→ **Task to complete**:
Tally the lines in the listing below that hold the string "data", and reply with that tally alone.
+ + + + + + +
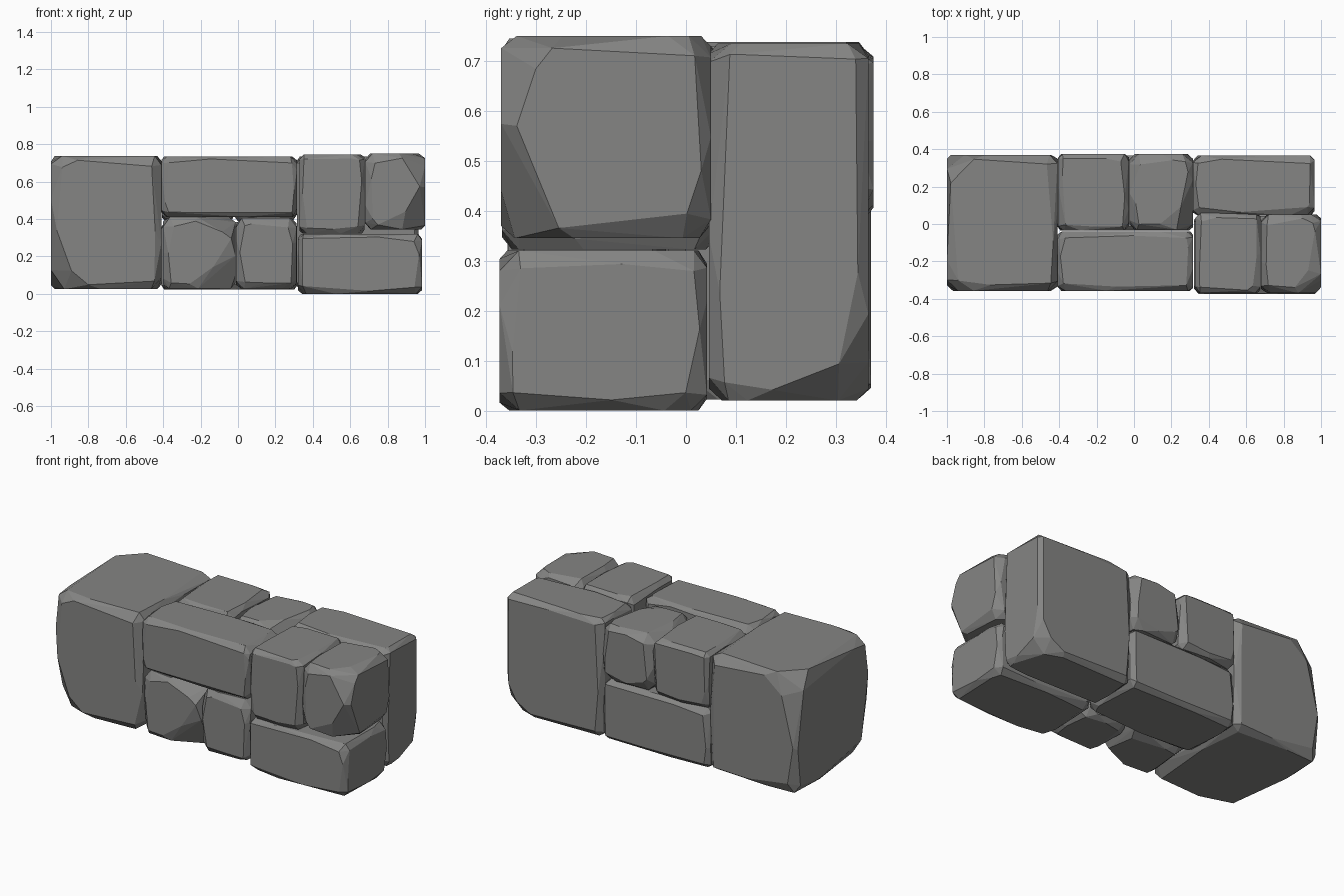
import bpy, bmesh, random
from mathutils import Vector

if "Cube" in bpy.data.objects:
    bpy.data.objects.remove(bpy.data.objects["Cube"])

random.seed(11)

stone = bpy.data.materials.new("stone grey")
stone.diffuse_color = (0.235, 0.235, 0.23, 1)
stone.use_nodes = True
stone.node_tree.nodes["Principled BSDF"].inputs["Base Color"].default_value = stone.diffuse_color


def stone_block(name, x, y, z, chamfer, worn=()):
    """Chipped convex stone filling the given ranges; worn corners are cut deeper."""
    lo, hi = Vector((x[0], y[0], z[0])), Vector((x[1], y[1], z[1]))
    mid, half = (lo + hi) / 2, (hi - lo) / 2
    bm = bmesh.new()
    for a in range(3):
        t, u = (a + 1) % 3, (a + 2) % 3
        for s in (-1, 1):
            # four inset corners of this face
            for st in (-1, 1):
                for su in (-1, 1):
                    sign = [0, 0, 0]
                    sign[a], sign[t], sign[u] = s, st, su
                    k = chamfer * (2.2 if tuple(sign) in worn else 1)
                    p = mid.copy()
                    p[a] += s * half[a]
                    p[t] += st * (half[t] - k * random.uniform(0.6, 1.3))
                    p[u] += su * (half[u] - k * random.uniform(0.6, 1.3))
                    bm.verts.new(p)
            # slightly bulging edge points
            for e, f in ((t, u), (u, t)):
                for se in (-1, 1):
                    p = mid.copy()
                    p[a] += s * half[a]
                    p[e] += se * (half[e] - chamfer * random.uniform(0.4, 0.75))
                    p[f] += random.uniform(-0.6, 0.6) * half[f]
                    bm.verts.new(p)
    res = bmesh.ops.convex_hull(bm, input=bm.verts[:])
    loose = {g for g in res["geom_interior"] + res["geom_unused"]
             if isinstance(g, bmesh.types.BMVert)}
    bmesh.ops.delete(bm, geom=list(loose), context='VERTS')
    bmesh.ops.dissolve_limit(bm, angle_limit=0.03, verts=bm.verts[:], edges=bm.edges[:])
    bmesh.ops.recalc_face_normals(bm, faces=bm.faces[:])
    me = bpy.data.meshes.new(name)
    bm.to_mesh(me)
    bm.free()
    me.materials.append(stone)
    bpy.context.collection.objects.link(bpy.data.objects.new(name, me))


# Left end: one large block
stone_block("large_end_stone", (-1, -0.41), (-0.357, 0.37), (0.025, 0.738), 0.047,
            [(-1, -1, -1), (-1, 1, 1)])

# Middle, front row: long stone above two small ones
stone_block("front_long_stone", (-0.408, 0.315), (-0.357, -0.04), (0.412, 0.735), 0.034)
stone_block("front_small_stone_left", (-0.4, -0.013), (-0.357, -0.04), (0.028, 0.41), 0.045,
            [(1, -1, 1), (1, -1, -1)])
stone_block("front_small_stone_right", (-0.01, 0.313), (-0.355, -0.04), (0.028, 0.405), 0.042)

# Middle, back row: two small stones above a long one
stone_block("back_small_stone_left", (-0.405, -0.028), (-0.035, 0.375), (0.385, 0.73), 0.035)
stone_block("back_small_stone_right", (-0.024, 0.315), (-0.03, 0.375), (0.39, 0.725), 0.045,
            [(1, -1, 1)])
stone_block("back_long_stone", (-0.408, 0.315), (-0.035, 0.365), (0.022, 0.383), 0.034)

# Right end, front: flat stone carrying two uprights
stone_block("right_base_stone", (0.322, 0.985), (-0.373, 0.042), (0, 0.32), 0.036)
stone_block("right_upright_stone", (0.328, 0.677), (-0.368, 0.058), (0.322, 0.745), 0.035)
stone_block("right_end_stone", (0.68, 1), (-0.37, 0.05), (0.345, 0.75), 0.045,
            [(1, -1, -1), (1, -1, 1)])

# Right end, back: tall stone
stone_block("back_tall_stone", (0.315, 0.965), (0.046, 0.365), (0.02, 0.735), 0.036,
            [(1, 1, -1)])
+ + + + + + +
→ **Written reply**:
5